I have 4 flights through JAL in my itinerary. Flight 1 and 4 do not receive points for Asia Miles (fare class O) but it can receive points on Flight 2 and 3. Can I apply my american airline FF number to Flight 1 and 4 since I get points with AA and keep my Asia Miles FF number on Flight 2 and 3?
Summary: This is technically possible, but in practice you may struggle to find an agent with the expertise and motivation to help you achieve it. Depending on your exact itinerary, a self-service work-around may be possible. As always with all things involving multiple airline IT systems, your mileage may vary.
First, some background. The details of your booking are stored in a PNR; there is a huge library of special codes that will alter how the airlines work with the booking. For loyalty purposes, the relevant ones (at least for amadeus, which is what I work with) are:
- FQTV, the account to be used for collecting miles
- FQTS, the account to be used for determining extra benefits conferred by status in the loyalty programme
- FQTR, the loyalty programme from which points were redeemed for travel
In principle, these could vary at the level of each individual flight. In practice, when booking through an airline's website you'll simply be prompted for a single frequent flyer number, with the following effects:
- It will apply to all flights on the PNR
- It will apply for both mileage earning and determining status
- Once set, it is rare for the website to offer a way to change it (but see option 3 below)
(Sometimes you can't even specify the number yourself, if it's auto-associated with your booking: this typically happens when you redeem miles for a flight. If you were hoping to enjoy the benefits of status from another airline - obviously earning on redemptions is unlikely to be possible - then you'd also benefit from the tricks below.)
However, this is a limitation of the websites rather than the underlying legacy systems - aviation IT development moves at a glacial pace, feature development is prioritised for what will improve things for typical customers, and this kind of issue is simply too niche to get attention. So you'll probably want to introduce a human into the process. There are a number of options:
1. Don't book through the website
Instead, use a travel agent, whether online or bricks-and-mortar, who knows their way around PNRs and can make the original booking with appropriate frequent flyer numbers associated to each flight. (There are some OTAs who specialise in loyalty programme maximisation like this, and will be familiar with what to do. Others may not be.)
2. Request changes to an existing booking
Here, you are looking for help from someone from the airline itself. This could be a call centre agent, check-in agent, or lounge agent. Again, expertise, policies and technical access will vary, depending on the precise airlines involved. You'll have more luck if you're a high-ranking elite member of the loyalty programme calling your dedicated support line a month in advance, than if you ask a busy third-party check-in agent on the day of departure.
3. Make changes as you travel
The idea here is to make changes at the booking level, but only after each flight has posted to the relevant loyalty programme. This will therefore depend on your itinerary; the OP mentions four flights, so if flights 1 and 2 are on the same day, it's likely that the account set for the second one will also credit the first one.

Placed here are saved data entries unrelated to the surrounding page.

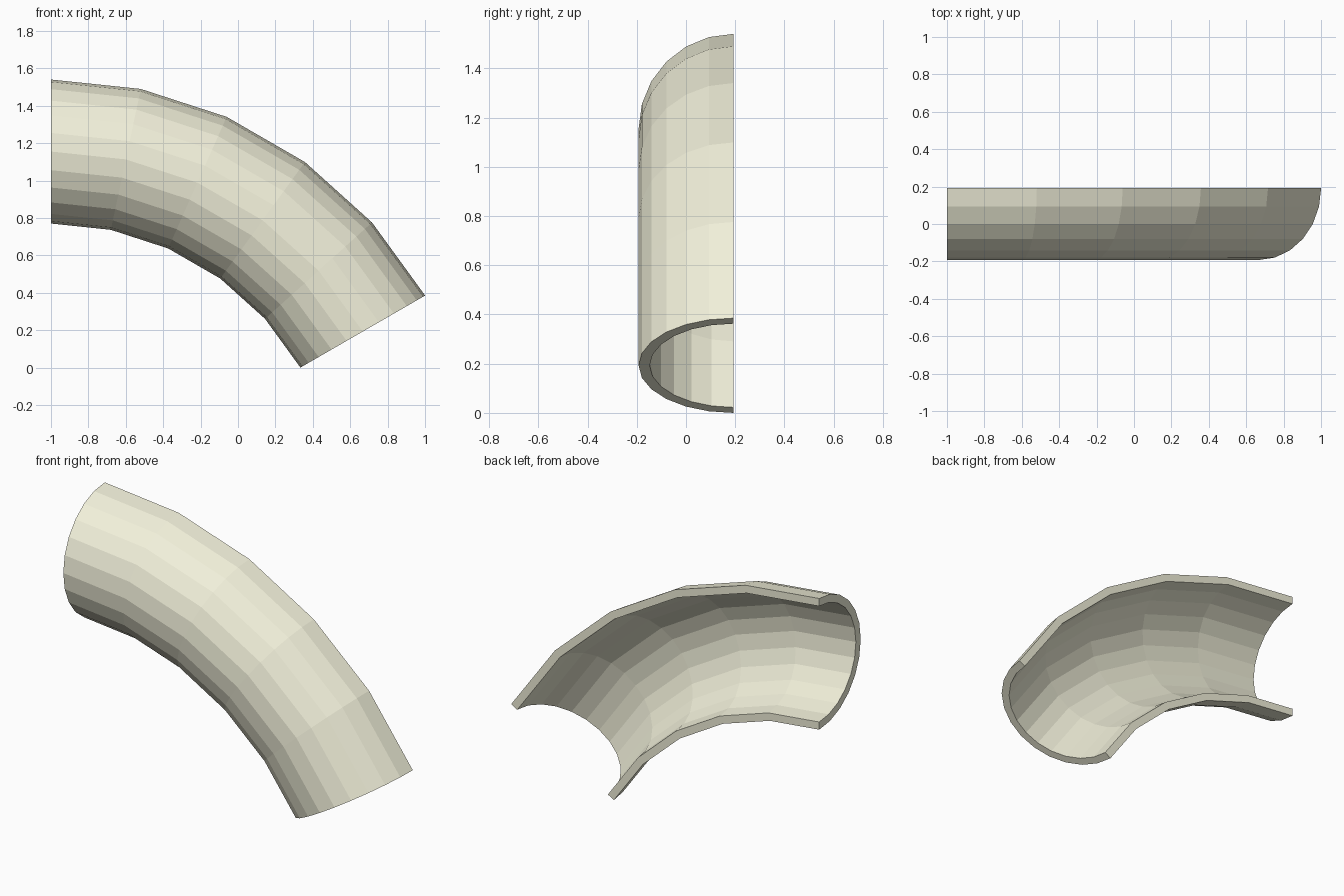
import bpy, bmesh
from math import sin, cos, radians

if "Cube" in bpy.data.objects:
    bpy.data.objects.remove(bpy.data.objects["Cube"])

BEND_R, PIPE_R, WALL = 1.925, 0.385, 0.045
CX, CY, CZ = -1.0, 0.1925, -0.77      # bend centre, on the cut plane
BEND_STEPS, SIDES = 5, 12             # 60 degree bend, half of a 24-sided pipe

bm = bmesh.new()

# half-ring cross-section: outer arc, then back along the inner arc
arc = [radians(180 * i / SIDES) for i in range(SIDES + 1)]
section = [(PIPE_R * cos(a), PIPE_R * sin(a)) for a in arc]
section += [((PIPE_R - WALL) * cos(a), (PIPE_R - WALL) * sin(a)) for a in reversed(arc)]

# sweep the section around the bend
rings = []
for s in range(BEND_STEPS + 1):
    t = radians(90 - 60 * s / BEND_STEPS)
    rings.append([bm.verts.new((CX + (BEND_R + u) * cos(t), CY - v,
                                CZ + (BEND_R + u) * sin(t))) for u, v in section])
n = len(section)
for a, b in zip(rings, rings[1:]):
    for i in range(n):
        j = (i + 1) % n
        bm.faces.new((a[i], a[j], b[j], b[i]))

# end rims
for r in (rings[0], rings[-1]):
    for i in range(SIDES):
        bm.faces.new((r[i], r[i + 1], r[n - 2 - i], r[n - 1 - i]))

bmesh.ops.recalc_face_normals(bm, faces=bm.faces)
mesh = bpy.data.meshes.new("half_pipe_bend")
bm.to_mesh(mesh)
bm.free()
obj = bpy.data.objects.new("half_pipe_bend", mesh)
bpy.context.collection.objects.link(obj)

# ivory finish
mat = bpy.data.materials.new("ivory")
mat.diffuse_color = (0.88, 0.87, 0.70, 1)
mat.use_nodes = True
mat.node_tree.nodes["Principled BSDF"].inputs["Base Color"].default_value = mat.diffuse_color
mesh.materials.append(mat)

For a more typical out-and-back with a good few days in between, though, this is something I have successfully done. The changes can be made by a check-in or lounge agent, and are simpler than trying to specify flight by flight (and hence more likely to succeed!). But in the case of bookings on Oneworld airlines such as JAL, you can self-serve using the Finnair website. This will let you open a booking (using PNR and surname) and alter 'the' frequent flyer number. I have even managed to use this to get credit for a flight on BA when the original booking was with KLM, but they rebooked me after a cancellation! (I am uncertain whether this trick relies on the marketing airline using amadeus rather than sabre; comments welcome).
One concern is if the airline in question doesn't process loyalty transactions until all travel is complete, whether through IT limitations or because policy requires all flights to be taken before any credit is given (to discourage dropped final legs). If so, then presumably all flights will be assigned to the most recently set loyalty programme.
4. Claim after travel is complete
A final option is to not set a frequent flyer programme with any part of the booking, and instead make retroactive mileage claims for just the legs relevant to each programme. The problem here is that, again, online tools will probably only let you claim for an entire PNR, and when getting in touch with customer services, you'll need to be very clear that you only want to claim for a subset of the flights.
In addition, this approach means you won't be able to benefit from some status benefits. For instance, if you get free seat selection in advance of travel, this will need you to enter a suitable account. You could probably still get lounge access by showing a status card, but beware of the lounge agent 'helping' by adding the account to the booking!
In general, the situtation you want to avoid is having the whole booking processed by one frequent flyer programme. Getting flights 'uncredited' - even if they were ineligible for mileage earning - is much harder. But until you do so, the second programme will consider the booking already spent (to prevent double-dipping flights for earning in two programmes at once). Even a well-meaning agent might misunderstand your request or lack the technical know-how to set things up correctly, leaving the whole booking with a single number associated.
So don't bank on a clever split like this to, for instance, reach your mileage target for the year; try to arrange for the most likely outcome to be that the more lucrative flights get credited to the best programme; and treat it as a bonus if you manage to extract some miles from the other legs.